Procurement is a strategic issue in the public sector. The expenditures are vast. In addition to fostering an ethical environment, you must comply both with the public policy of fair, open and transparent procurement as well as the rulings of our Supreme Court. Remember Gomery or the Toronto leasing scandal.
We all know that finance is more than budgets and payables. We also know that procurement is more than simply “buying stuff.”
From a policy perspective, procurement’s role is simple: acquire the needed goods and services using a competitive process to achieve “best value” while conducting business in a fair, open and transparent manner (as defined by the Supreme Court of Canada).
Implementing this policy is challenging. It’s difficult to do this in a timely manner, with reduced staff, increased public scrutiny and a more litigious vendor community.
Being an effective procurement or material management executive in the public sector requires harnessing new technologies and creating an innovative, ethical environment.
There are a number of worldwide trends in public procurement. Some have been with us for a long time; some are new to the scene. Here are my dirty dozen trends that procurement executives need to recognize as their emerging reality (if they haven’t already done so), trends that can significantly impact their plans for procurement reform:
1. Governments and agencies have, in the past few years, espoused fair, open and transparent competition as a value. Driven by scandals and litigation, many agencies have listened to their professional procurement staff and revised their practices.
2. We’ve gone from lowest price to best value. That’s why lifecycle costing and Requests for Proposals are on the rise. RFPs get you “best value.”
3. Cooperative purchasing and piggybacking on other agencies’ contracts is a major force and saves money by increasing leverage of small entities. So, if the government of Ontario gets a great price on printers and its contract allows piggybacking by your agency, then you can purchase off the same contract with no competition and little effort.
4. We often use alternative dispute resolution mechanisms because of the expense and delays in the court system. This saves money by reducing the formal legal process. It also bypasses the court system and saves billable legal hours.
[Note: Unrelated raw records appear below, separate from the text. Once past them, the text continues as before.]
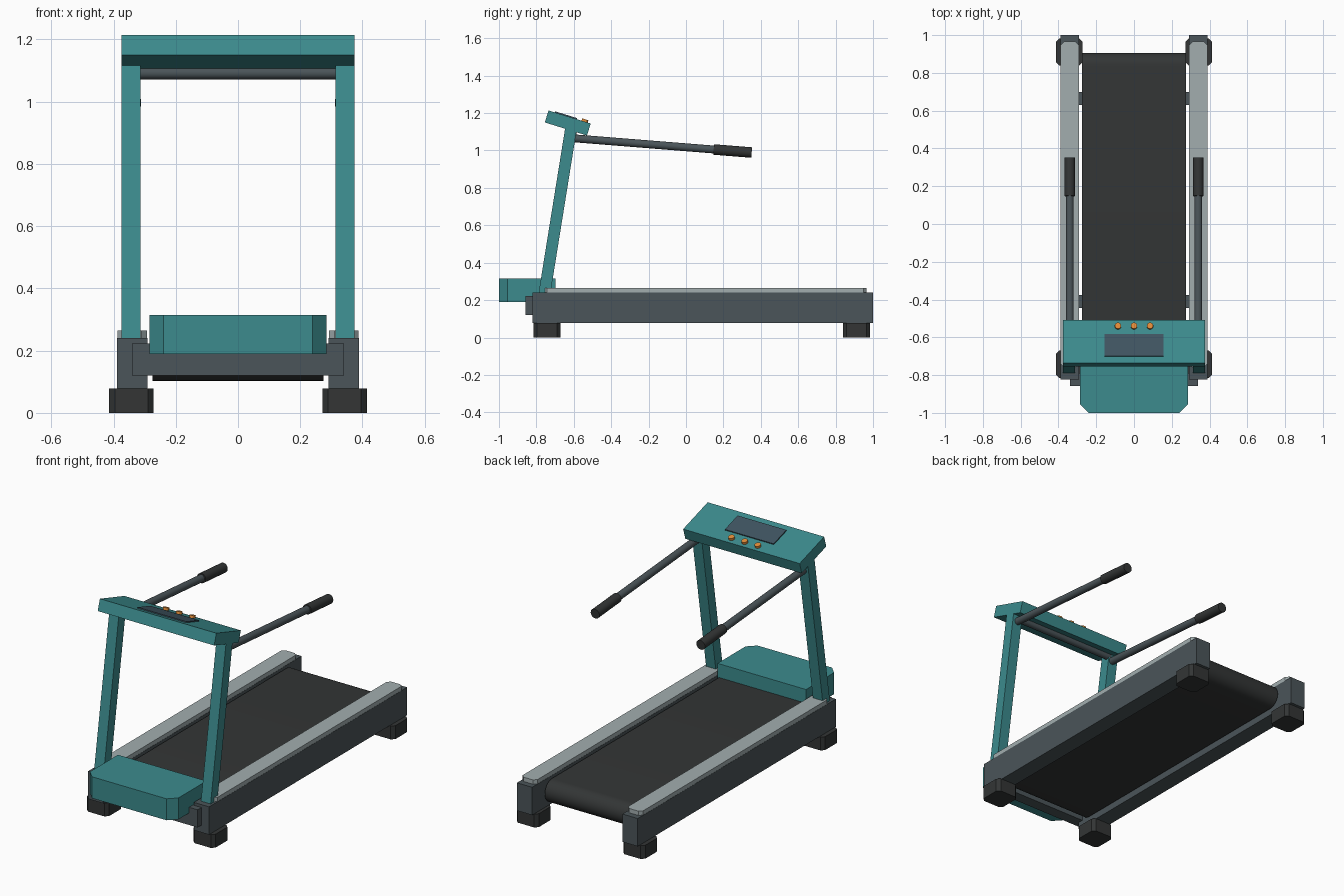
import bpy, bmesh, math
from mathutils import Vector, Matrix

if "Cube" in bpy.data.objects:
    bpy.data.objects.remove(bpy.data.objects["Cube"])


def mat(name, r, g, b):
    m = bpy.data.materials.new(name)
    m.diffuse_color = (r, g, b, 1)
    m.use_nodes = True
    m.node_tree.nodes["Principled BSDF"].inputs["Base Color"].default_value = m.diffuse_color
    return m


TEAL = mat("teal", 0.045, 0.26, 0.27)
FRAME = mat("frame_grey", 0.07, 0.09, 0.10)
RUBBER = mat("rubber", 0.033, 0.036, 0.036)
LIGHT = mat("light_grey", 0.36, 0.42, 0.43)
SCREEN = mat("screen", 0.05, 0.09, 0.12)
ORANGE = mat("orange", 0.75, 0.26, 0.04)


def finish(name, bm, material, smooth=False):
    bmesh.ops.recalc_face_normals(bm, faces=bm.faces)
    me = bpy.data.meshes.new(name)
    bm.to_mesh(me)
    bm.free()
    ob = bpy.data.objects.new(name, me)
    bpy.context.collection.objects.link(ob)
    me.materials.append(material)
    if smooth:
        bpy.ops.object.select_all(action='DESELECT')
        ob.select_set(True)
        bpy.context.view_layer.objects.active = ob
        bpy.ops.object.shade_smooth_by_angle(angle=math.radians(35))
    return ob


def prism(name, pts, axis, lo, hi, material, smooth=False):
    """Extrude a closed profile: xy points along z, or yz points along x."""
    bm = bmesh.new()
    place = (lambda p: (p[0], p[1], lo)) if axis == 'z' else (lambda p: (lo, p[0], p[1]))
    face = bm.faces.new([bm.verts.new(place(p)) for p in pts])
    new = bmesh.ops.extrude_face_region(bm, geom=[face])["geom"]
    step = (0, 0, hi - lo) if axis == 'z' else (hi - lo, 0, 0)
    bmesh.ops.translate(bm, vec=step, verts=[v for v in new if isinstance(v, bmesh.types.BMVert)])
    return finish(name, bm, material, smooth)


def chamfered(x0, x1, y0, y1, front, back):
    """Rectangle with cut corners, separate sizes for front and back."""
    f, b = front, back
    pts = [(x0 + f, y0), (x1 - f, y0), (x1, y0 + f), (x1, y1 - b),
           (x1 - b, y1), (x0 + b, y1), (x0, y1 - b), (x0, y0 + f)]
    return [p for i, p in enumerate(pts) if p != pts[i - 1]]


def box(name, x0, x1, y0, y1, z0, z1, material):
    return prism(name, [(x0, y0), (x1, y0), (x1, y1), (x0, y1)], 'z', z0, z1, material)


def rod(name, a, b, r, material, n=24):
    a, b = Vector(a), Vector(b)
    bm = bmesh.new()
    bmesh.ops.create_cone(bm, cap_ends=True, segments=n, radius1=r, radius2=r, depth=(b - a).length)
    turn = (b - a).to_track_quat('Z', 'Y').to_matrix().to_4x4()
    bmesh.ops.transform(bm, matrix=Matrix.Translation((a + b) / 2) @ turn, verts=bm.verts)
    return finish(name, bm, material, True)


# Running belt: capsule profile wrapped around both end rollers
R, ZC = 0.066, 0.169
belt = []
for yc, start in ((0.84, -90), (-0.71, 90)):
    for i in range(17):
        t = math.radians(start + i * 180 / 16)
        belt.append((yc + R * math.cos(t), ZC + R * math.sin(t)))
prism("running_belt", belt, 'x', -0.275, 0.275, RUBBER, True)

# Cross members of the base
box("front_crossmember", -0.34, 0.34, -0.857, -0.79, 0.12, 0.223, FRAME)
for y, tag in ((-0.41, "front"), (0.665, "rear")):
    box(tag + "_deck_brace", -0.32, 0.32, y - 0.034, y + 0.034, 0.13, 0.19, FRAME)

# Motor hood with cut front corners
prism("motor_hood", chamfered(-0.285, 0.285, -1.0, -0.697, 0.045, 0), 'z', 0.19, 0.315, TEAL)


# Handrail axis height at a given y
def hz(y):
    return 1.064 - 0.08 * (y + 0.585)


for s, side in ((-1, "left"), (1, "right")):
    # Side rails, foot strips and feet
    box(side + "_side_rail", s * 0.34 - 0.049, s * 0.34 + 0.049, -0.822, 1.0, 0.078, 0.24, FRAME)
    prism(side + "_foot_strip", chamfered(s * 0.34 - 0.048, s * 0.34 + 0.048, -0.76, 0.966, 0.018, 0.018),
          'z', 0.24, 0.265, LIGHT)
    for y, end in ((-0.743, "front"), (0.911, "rear")):
        prism(f"{side}_{end}_foot", chamfered(s * 0.343 - 0.071, s * 0.343 + 0.071, y - 0.072, y + 0.072, 0.018, 0.018),
              'z', 0, 0.078, RUBBER)
    # Leaning upright post
    post = [(-0.794, 0.2), (-0.731, 0.2), (-0.583, 1.12), (-0.646, 1.12)]
    prism(side + "_post", post, 'x', s * 0.344 - 0.031, s * 0.344 + 0.031, TEAL)
    # Handrail and grip
    x = s * 0.34
    rod(side + "_handrail", (x, -0.61, hz(-0.61)), (x, 0.2, hz(0.2)), 0.021, FRAME)
    rod(side + "_grip", (x, 0.148, hz(0.148)), (x, 0.351, hz(0.351)), 0.028, RUBBER)

# Bar joining the posts under the console
rod("console_bar", (-0.33, -0.605, 1.092), (0.33, -0.605, 1.092), 0.02, FRAME)

# Console, tilted towards the runner
TILT = math.radians(-17.2)
along = Vector((0, math.cos(TILT), math.sin(TILT)))
up = Vector((0, -math.sin(TILT), math.cos(TILT)))
corner = Vector((0, -0.735, 1.214))


def slab(u0, u1, h0, h1):
    """Profile in console space: u from the front edge, h above the top face."""
    pts = [corner + along * u + up * h for u, h in ((u0, h0), (u1, h0), (u1, h1), (u0, h1))]
    return [(p.y, p.z) for p in pts]


prism("console", slab(0, 0.236, -0.067, 0), 'x', -0.375, 0.375, TEAL)
prism("console_screen", slab(0.036, 0.158, -0.01, 0.006), 'x', -0.157, 0.157, SCREEN)

# Control buttons
for i, x in enumerate((-0.085, 0, 0.085)):
    base = corner + along * 0.202 + Vector((x, 0, 0))
    rod(f"button_{i + 1}", base - up * 0.005, base + up * 0.013, 0.017, ORANGE, 16)
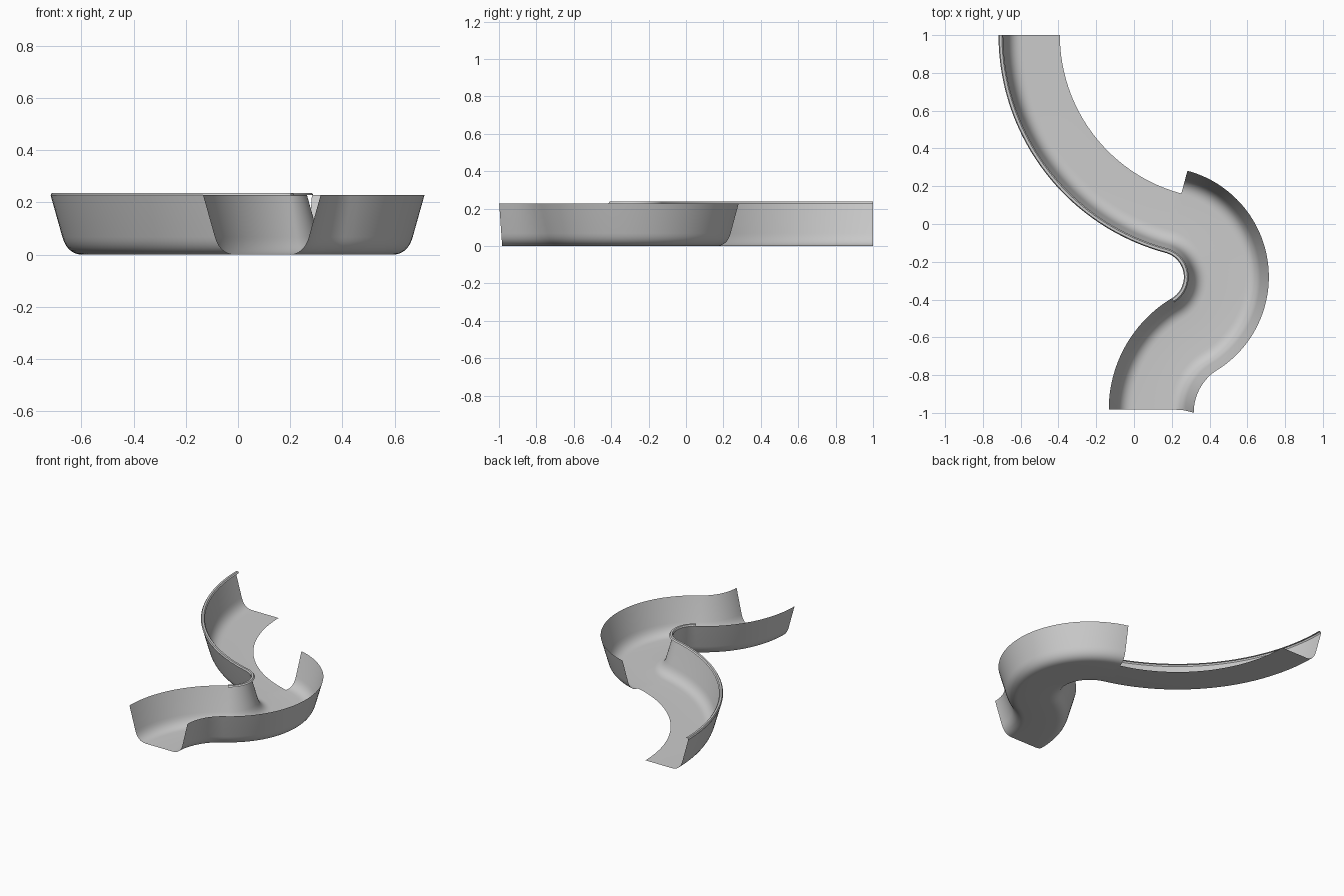
import bpy, bmesh
from math import cos, sin, atan2, radians, pi, hypot
from mathutils import Vector

if "Cube" in bpy.data.objects:
    bpy.data.objects.remove(bpy.data.objects["Cube"])

WIDTH, INNER, HEIGHT = 0.45, 0.132, 0.228

# Plan: three tangent arcs (long upper curve, tight bend, short lower curve)
bend_c = Vector((0.132, -0.28))
upper_c = Vector((0.476, 1.0))
lower_c = bend_c + 0.82 * Vector((cos(radians(59)), -sin(radians(59))))
a_up = atan2(upper_c.y - bend_c.y, upper_c.x - bend_c.x)
a_low = radians(-59)
r_up = (upper_c - bend_c).length - INNER
r_low = (lower_c - bend_c).length - INNER

# Each arc: centre, radius of left rim, radial sign, start and end angle, steps
arcs = [(upper_c, r_up, -1, pi, pi + a_up, 40),
        (bend_c, INNER, 1, a_up, a_low, 40),
        (lower_c, r_low, -1, a_low + pi, pi, 24)]
stations = []
for n, (c, r, sgn, a0, a1, steps) in enumerate(arcs):
    for k in range(0 if n == 0 else 1, steps + 1):
        t = k / steps
        stations.append((c, r, sgn, a0 + (a1 - a0) * t, t if n == 2 else 0))
UPPER_END, BEND_END = 40, 80


def place(station, s, z):
    c, r, sgn, a, t = station
    rad = r + sgn * s
    skew = -0.016 * t * z / HEIGHT if s > WIDTH / 2 else 0
    return (c.x + rad * cos(a), c.y + rad * sin(a) + skew, z)


def sweep(name, profile, last, keep):
    bm = bmesh.new()
    rows = [[bm.verts.new(place(st, s, z)) for s, z in profile]
            for st in stations[:last + 1]]
    for i in range(last):
        for j in range(len(profile) - 1):
            if keep(i, j):
                bm.faces.new((rows[i][j], rows[i + 1][j],
                              rows[i + 1][j + 1], rows[i][j + 1]))
    bmesh.ops.delete(bm, geom=[v for v in bm.verts if not v.link_faces], context='VERTS')
    mesh = bpy.data.meshes.new(name)
    bm.to_mesh(mesh)
    bm.free()
    ob = bpy.data.objects.new(name, mesh)
    bpy.context.collection.objects.link(ob)
    bpy.ops.object.select_all(action='DESELECT')
    ob.select_set(True)
    bpy.context.view_layer.objects.active = ob
    bpy.ops.object.shade_smooth_by_angle(angle=radians(35))
    return ob


# Flared wall with a rounded foot, mirrored to the far side of the floor
p0, p1, p2 = Vector((0.045, 0.068)), Vector((0.064, 0)), Vector((0.125, 0))
half = [(0, HEIGHT)]
for k in range(9):
    u = k / 8
    half.append(tuple(p0 * (1 - u) ** 2 + p1 * 2 * u * (1 - u) + p2 * u * u))
section = half + [(WIDTH - s, z) for s, z in reversed(half)]

# Open channel: the far wall only starts at the bend
sweep("slide_channel", section, len(stations) - 1,
      lambda i, j: i >= UPPER_END or j < len(half))

# Raised lip along the near rim of the upper curve and the bend
lip = [(0, 0.227), (0.005, 0.237), (0.018, 0.237), (0.025, 0.228)]
sweep("rim_lip", lip, BEND_END, lambda i, j: True)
5. Many agencies have tried P3 – public private partnering or joining forces with a private sector firm to implement a major project – typically on a highway or bridge. This saves money by using private capital for initial funding. It is highly controversial and always a political issue.
6. Using credit cards, called P-cards, to reduce the costs of small purchases can save money by reducing paper processes. Without P-cards, you typically set up the vendor on your master file, issue a purchase order to the user area, obtain approval, mail the purchase order to the vendor, receive the goods, match the shipping documents with the purchase order, initial a cheque requisition, issue a cheque, reconcile the cancelled cheque, post the charges to the department. This typically costs between $75 and $150; a P-card can save about 50 percent per transaction.
7. Implementing e-procurement or having the procurement processes automated saves time and effort and improves management information and control.
8. Reverse auctions, where the agency asks for bids on a specific commodity and the vendors submit prices until the end-time saves money by driving down the price and driving business off-shore.
9. Using a Fairness Officer to re-assure the public that a specific procurement has been carried out in a fair and open manner. While this doesn’t save money, it does preserve public policy and reduces the probability of scandal, protest or legal action.
10. Green procurement – RFPs and ITQs where “green” is a requirement or an evaluation factor – has shown that it can actually save money when you do lifecycle costing. There are organizations dedicated to green procurement that publish sample RFPs and sample green specifications.
11. Strategic procurement means changing the function from order takers, an operational perspective, to a broader, strategic perspective involving long-range plans for ensuring timely supply of goods and/or services that are critical to an agency’s ability to meet its core objectives.
12. Outsourcing, the transfer of “non-core” functions from an agency to the private sector, means divesting a business function, involving the transfer of people and the sale of assets, to the supplier. The process begins with the agency identifying what is to be outsourced and building a business case to justify the decision.
Michael Asner is an independent consultant specializing in public procurement. He is author of The Request for Proposal Handbook and a frequent conference speaker (www.rfpmentor.com, email@example.com).
For more on this topic, see State Procurement: Strategic Positioning for the 21st Century January 1999: www.naspo.org/whitepapers/whitepaper-21century.cfm.